## WHAT YOU WILL DO
Work out how many lines of the listing below hold the word "return", and give that number only.

## GIVEN DATA
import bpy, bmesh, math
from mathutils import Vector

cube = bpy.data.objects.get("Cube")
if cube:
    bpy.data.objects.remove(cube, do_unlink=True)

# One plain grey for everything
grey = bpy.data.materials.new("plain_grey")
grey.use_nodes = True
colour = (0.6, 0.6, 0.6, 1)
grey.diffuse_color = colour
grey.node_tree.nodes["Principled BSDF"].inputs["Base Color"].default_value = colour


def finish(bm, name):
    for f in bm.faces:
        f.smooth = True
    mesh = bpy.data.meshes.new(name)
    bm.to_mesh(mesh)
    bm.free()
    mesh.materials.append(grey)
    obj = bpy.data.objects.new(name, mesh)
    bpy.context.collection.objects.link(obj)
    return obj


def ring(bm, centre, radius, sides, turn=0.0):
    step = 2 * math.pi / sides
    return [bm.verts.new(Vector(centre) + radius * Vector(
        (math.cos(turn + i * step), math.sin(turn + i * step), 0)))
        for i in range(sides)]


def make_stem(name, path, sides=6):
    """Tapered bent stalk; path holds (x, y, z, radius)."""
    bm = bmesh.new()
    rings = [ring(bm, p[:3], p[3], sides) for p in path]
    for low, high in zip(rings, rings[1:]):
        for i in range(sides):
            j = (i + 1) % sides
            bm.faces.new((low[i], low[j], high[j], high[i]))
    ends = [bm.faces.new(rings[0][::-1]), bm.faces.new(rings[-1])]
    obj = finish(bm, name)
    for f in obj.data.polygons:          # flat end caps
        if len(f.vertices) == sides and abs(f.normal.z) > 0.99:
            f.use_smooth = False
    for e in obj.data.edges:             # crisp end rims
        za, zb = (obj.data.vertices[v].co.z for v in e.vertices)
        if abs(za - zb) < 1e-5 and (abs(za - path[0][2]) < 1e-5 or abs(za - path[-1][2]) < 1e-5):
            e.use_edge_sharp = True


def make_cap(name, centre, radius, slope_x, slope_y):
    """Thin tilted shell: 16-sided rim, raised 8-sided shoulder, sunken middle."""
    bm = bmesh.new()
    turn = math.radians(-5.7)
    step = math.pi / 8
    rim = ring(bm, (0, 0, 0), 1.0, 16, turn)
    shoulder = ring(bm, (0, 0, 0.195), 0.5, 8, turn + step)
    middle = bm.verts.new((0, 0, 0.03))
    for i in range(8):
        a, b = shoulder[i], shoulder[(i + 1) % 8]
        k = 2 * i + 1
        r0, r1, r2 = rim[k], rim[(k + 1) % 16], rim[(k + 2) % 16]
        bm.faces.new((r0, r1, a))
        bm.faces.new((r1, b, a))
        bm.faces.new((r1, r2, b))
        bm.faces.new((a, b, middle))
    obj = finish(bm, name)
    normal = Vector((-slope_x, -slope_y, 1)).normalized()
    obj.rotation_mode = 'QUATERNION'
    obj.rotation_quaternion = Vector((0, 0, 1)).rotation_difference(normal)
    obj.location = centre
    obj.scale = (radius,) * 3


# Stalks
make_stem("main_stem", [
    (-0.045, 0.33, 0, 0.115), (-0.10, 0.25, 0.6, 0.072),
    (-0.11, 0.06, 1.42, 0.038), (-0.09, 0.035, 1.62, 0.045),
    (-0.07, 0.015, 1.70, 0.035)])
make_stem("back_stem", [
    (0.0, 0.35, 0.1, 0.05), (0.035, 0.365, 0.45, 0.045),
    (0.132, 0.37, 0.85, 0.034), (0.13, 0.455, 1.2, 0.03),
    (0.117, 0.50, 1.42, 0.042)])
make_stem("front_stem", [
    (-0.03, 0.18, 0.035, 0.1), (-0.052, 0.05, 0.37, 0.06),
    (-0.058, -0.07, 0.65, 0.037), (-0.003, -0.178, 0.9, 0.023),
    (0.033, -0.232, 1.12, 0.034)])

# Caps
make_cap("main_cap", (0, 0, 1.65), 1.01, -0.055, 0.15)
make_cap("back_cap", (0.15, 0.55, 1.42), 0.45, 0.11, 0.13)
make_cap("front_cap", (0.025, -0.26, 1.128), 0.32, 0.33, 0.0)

## OUTPUT OF THE EXERCISE
2